I was happy to discover upon waking, that my second day in Parma, even though still cloudy, was not as rainy as the previous day had been. I was determined to venture a bit farther from the apartment, and to see a few of the sights that I felt were important to see, when visiting this city. Because of the still slightly unsettled weather, I began my day with a visit to the Palazzo della Pilotta. This is a palace built in 1580 by the Farnese Dukes. Today, it is home to a group of cultural institutions: the Galleria Nazionale, the incredible Teatro Farnese, the National Archaeological Museum, the Palatino library, and the Bodoni Museum of Art. Once you purchase your ticket, on the building’s first floor, your visit begins in the beautiful Teatro Farnese. This wooden theater is considered to be one of the very first theaters ever to be built with a permanent proscenium arch. It was the first theater in all of Europe to have mobile sets. The space that we visit today is a reconstruction of the original, as that was destroyed by bombs during World War II. The really nice thing, about visiting this theater, is that not only do we get to stand in the audience area, but the museum path takes us backstage as well!After the theater, one can visit the rest of the museum in any order that you wish.After you finish exploring the museum, take a moment and return to the front of the building, where off to the side you will find the Monument to Giuseppe Verdi.My next stop was just around the corner of the next street – The Monastero di San Paolo and the Castello dei Burattini.The Castello wouldn’t be open until later in the afternoon, so I purchased a ticket for the Monastero, planning to return later to see the other attraction. The Monastero di San Paolo is a popular tourist destination for one reason – the famous Camera della Badessa with its incredible frescoes on the ceiling, by Correggio. I found it best to wait patiently while the few groups that were in the rooms of the monastery passed through, as the space is small, and I wanted to be able to enjoy the frescoes at my leisure, and without other people in the way.Across the street, take a moment and visit the beautiful post office!After lunch, I headed back to visit the Castello dei Burattini – the Puppet Museum!Around the corner is yet another museum, the Pinacoteca Stuard.Piazza Garibaldi is the main piazza of the city. Of course, one doesn’t have a Piazza Garibaldi without a statue of the man himself!The Monument to Parmigianino is in Piazza Steccata, in front of the beautiful Chiesa della Steccata. While this church is certainly worth a visit when in Parma, do yourself a favor, and buy a ticket for a guided tour of the small museum attached to it.

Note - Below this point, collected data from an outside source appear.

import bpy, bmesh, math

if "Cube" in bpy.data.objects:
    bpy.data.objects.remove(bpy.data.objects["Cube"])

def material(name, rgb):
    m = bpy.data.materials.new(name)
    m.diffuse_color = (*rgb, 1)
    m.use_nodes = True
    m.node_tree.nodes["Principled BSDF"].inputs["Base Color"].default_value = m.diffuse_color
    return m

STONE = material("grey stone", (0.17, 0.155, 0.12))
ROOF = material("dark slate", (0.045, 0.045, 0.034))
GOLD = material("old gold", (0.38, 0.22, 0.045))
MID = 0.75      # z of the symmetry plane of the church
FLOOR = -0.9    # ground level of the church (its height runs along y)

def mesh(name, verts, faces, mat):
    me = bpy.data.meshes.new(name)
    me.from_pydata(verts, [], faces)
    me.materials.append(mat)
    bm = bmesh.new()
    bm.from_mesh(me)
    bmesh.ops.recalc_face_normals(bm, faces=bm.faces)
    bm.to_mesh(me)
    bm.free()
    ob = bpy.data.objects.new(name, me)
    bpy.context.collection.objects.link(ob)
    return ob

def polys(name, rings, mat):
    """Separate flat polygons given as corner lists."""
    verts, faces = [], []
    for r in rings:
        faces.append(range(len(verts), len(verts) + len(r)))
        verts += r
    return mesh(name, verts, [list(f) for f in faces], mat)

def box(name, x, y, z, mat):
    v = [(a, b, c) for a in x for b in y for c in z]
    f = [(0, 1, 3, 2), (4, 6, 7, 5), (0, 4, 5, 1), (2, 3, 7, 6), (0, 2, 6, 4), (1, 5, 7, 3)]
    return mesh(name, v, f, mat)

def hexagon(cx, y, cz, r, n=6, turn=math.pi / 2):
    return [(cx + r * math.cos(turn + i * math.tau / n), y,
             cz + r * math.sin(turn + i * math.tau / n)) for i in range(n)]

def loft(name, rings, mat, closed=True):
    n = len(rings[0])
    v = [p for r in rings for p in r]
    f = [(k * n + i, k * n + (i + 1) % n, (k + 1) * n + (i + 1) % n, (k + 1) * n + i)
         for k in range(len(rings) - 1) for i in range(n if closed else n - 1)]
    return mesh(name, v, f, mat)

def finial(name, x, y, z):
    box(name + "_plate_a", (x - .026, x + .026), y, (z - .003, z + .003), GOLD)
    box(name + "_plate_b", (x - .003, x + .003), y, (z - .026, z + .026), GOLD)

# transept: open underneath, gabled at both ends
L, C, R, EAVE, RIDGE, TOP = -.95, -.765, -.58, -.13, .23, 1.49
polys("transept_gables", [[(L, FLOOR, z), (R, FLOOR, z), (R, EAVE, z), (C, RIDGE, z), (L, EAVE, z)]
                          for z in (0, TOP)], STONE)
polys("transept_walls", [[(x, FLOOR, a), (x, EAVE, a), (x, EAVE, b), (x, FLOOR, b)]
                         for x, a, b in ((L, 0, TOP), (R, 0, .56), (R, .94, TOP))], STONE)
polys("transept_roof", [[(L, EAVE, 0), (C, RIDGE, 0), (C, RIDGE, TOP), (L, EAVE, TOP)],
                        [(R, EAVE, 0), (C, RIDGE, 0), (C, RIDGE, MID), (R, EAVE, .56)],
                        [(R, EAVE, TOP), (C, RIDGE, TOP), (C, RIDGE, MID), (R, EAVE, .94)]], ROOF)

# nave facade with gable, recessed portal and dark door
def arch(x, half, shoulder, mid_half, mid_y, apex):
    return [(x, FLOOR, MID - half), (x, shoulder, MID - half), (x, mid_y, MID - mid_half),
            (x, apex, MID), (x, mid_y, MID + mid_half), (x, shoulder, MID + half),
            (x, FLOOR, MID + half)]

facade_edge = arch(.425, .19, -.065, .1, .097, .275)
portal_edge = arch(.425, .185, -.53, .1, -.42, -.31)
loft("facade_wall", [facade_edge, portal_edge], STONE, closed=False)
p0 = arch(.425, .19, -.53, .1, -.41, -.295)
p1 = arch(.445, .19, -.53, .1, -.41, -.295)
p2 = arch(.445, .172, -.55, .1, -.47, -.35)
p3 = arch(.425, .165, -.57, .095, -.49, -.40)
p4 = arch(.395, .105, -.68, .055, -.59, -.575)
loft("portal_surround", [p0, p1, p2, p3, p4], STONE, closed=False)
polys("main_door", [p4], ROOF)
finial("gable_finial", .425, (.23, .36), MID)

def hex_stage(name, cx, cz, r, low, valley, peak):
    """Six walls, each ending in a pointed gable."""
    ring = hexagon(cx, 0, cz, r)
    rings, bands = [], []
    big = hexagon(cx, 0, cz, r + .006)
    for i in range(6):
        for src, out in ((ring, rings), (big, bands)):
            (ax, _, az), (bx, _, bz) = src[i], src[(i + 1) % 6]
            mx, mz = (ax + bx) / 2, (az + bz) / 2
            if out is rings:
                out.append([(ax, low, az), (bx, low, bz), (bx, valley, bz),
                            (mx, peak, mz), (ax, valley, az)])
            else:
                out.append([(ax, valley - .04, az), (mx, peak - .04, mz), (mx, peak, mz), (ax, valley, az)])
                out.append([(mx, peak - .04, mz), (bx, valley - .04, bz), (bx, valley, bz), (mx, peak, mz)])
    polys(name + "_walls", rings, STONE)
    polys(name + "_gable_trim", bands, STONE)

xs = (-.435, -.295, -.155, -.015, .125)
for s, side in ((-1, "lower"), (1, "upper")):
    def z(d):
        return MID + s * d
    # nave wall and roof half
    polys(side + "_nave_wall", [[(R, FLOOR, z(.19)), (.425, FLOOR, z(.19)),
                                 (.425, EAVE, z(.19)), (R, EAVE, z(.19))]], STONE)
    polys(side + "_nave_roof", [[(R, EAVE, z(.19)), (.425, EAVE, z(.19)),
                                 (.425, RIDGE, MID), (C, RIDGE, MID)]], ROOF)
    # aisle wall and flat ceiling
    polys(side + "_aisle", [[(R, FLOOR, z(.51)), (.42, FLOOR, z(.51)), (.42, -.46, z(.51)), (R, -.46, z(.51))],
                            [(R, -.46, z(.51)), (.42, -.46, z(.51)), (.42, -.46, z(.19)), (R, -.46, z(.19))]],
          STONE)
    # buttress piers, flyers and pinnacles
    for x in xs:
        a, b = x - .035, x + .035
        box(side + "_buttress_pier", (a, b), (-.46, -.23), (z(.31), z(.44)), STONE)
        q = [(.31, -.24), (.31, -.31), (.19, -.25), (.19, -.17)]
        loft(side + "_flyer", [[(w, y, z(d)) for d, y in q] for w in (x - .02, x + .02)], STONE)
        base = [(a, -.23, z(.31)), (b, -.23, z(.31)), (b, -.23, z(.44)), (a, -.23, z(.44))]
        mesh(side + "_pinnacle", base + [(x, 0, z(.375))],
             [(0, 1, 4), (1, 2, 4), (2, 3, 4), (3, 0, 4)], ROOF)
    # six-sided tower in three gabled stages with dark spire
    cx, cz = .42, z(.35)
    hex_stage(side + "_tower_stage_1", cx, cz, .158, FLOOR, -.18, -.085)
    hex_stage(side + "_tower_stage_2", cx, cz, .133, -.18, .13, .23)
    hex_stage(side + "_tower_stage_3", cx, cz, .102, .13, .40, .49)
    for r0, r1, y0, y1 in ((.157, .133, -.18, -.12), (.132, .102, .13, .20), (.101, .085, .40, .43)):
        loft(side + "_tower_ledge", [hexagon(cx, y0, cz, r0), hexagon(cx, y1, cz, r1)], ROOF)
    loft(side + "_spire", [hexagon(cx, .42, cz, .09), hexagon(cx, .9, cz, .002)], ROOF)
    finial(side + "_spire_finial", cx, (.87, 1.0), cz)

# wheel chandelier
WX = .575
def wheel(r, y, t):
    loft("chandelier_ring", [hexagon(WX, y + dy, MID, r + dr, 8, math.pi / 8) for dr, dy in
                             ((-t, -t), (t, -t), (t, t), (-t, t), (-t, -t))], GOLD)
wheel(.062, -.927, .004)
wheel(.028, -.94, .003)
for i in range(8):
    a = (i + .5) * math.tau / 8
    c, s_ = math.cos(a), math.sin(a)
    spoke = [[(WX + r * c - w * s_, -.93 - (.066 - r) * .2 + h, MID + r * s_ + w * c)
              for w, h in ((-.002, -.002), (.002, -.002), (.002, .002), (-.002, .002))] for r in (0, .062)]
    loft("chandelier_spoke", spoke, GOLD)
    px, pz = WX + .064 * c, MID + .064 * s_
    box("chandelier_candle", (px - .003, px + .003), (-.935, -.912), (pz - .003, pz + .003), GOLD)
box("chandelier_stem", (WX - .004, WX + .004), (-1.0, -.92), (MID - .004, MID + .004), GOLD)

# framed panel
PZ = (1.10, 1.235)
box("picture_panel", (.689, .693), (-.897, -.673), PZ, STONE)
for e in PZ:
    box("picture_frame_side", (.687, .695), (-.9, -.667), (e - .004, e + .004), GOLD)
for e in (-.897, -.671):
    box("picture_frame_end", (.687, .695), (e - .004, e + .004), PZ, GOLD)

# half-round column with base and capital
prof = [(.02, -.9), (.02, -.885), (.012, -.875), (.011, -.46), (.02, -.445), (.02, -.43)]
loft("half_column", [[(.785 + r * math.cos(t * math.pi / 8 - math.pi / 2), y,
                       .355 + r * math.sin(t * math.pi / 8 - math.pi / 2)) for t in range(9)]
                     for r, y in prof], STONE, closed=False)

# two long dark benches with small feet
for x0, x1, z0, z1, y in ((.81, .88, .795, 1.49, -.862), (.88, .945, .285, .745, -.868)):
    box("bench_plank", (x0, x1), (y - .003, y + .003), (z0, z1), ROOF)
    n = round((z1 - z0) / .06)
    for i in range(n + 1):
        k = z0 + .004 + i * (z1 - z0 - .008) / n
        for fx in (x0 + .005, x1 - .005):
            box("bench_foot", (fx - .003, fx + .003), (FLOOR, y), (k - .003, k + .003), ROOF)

Next up: more from the beautiful city of Parma, including a visit to the city’s outdoor market, and the Cittadella!
Note: this blog is written in English and Spanish, and the author takes no responsibility for the quality of any other translations which may appear.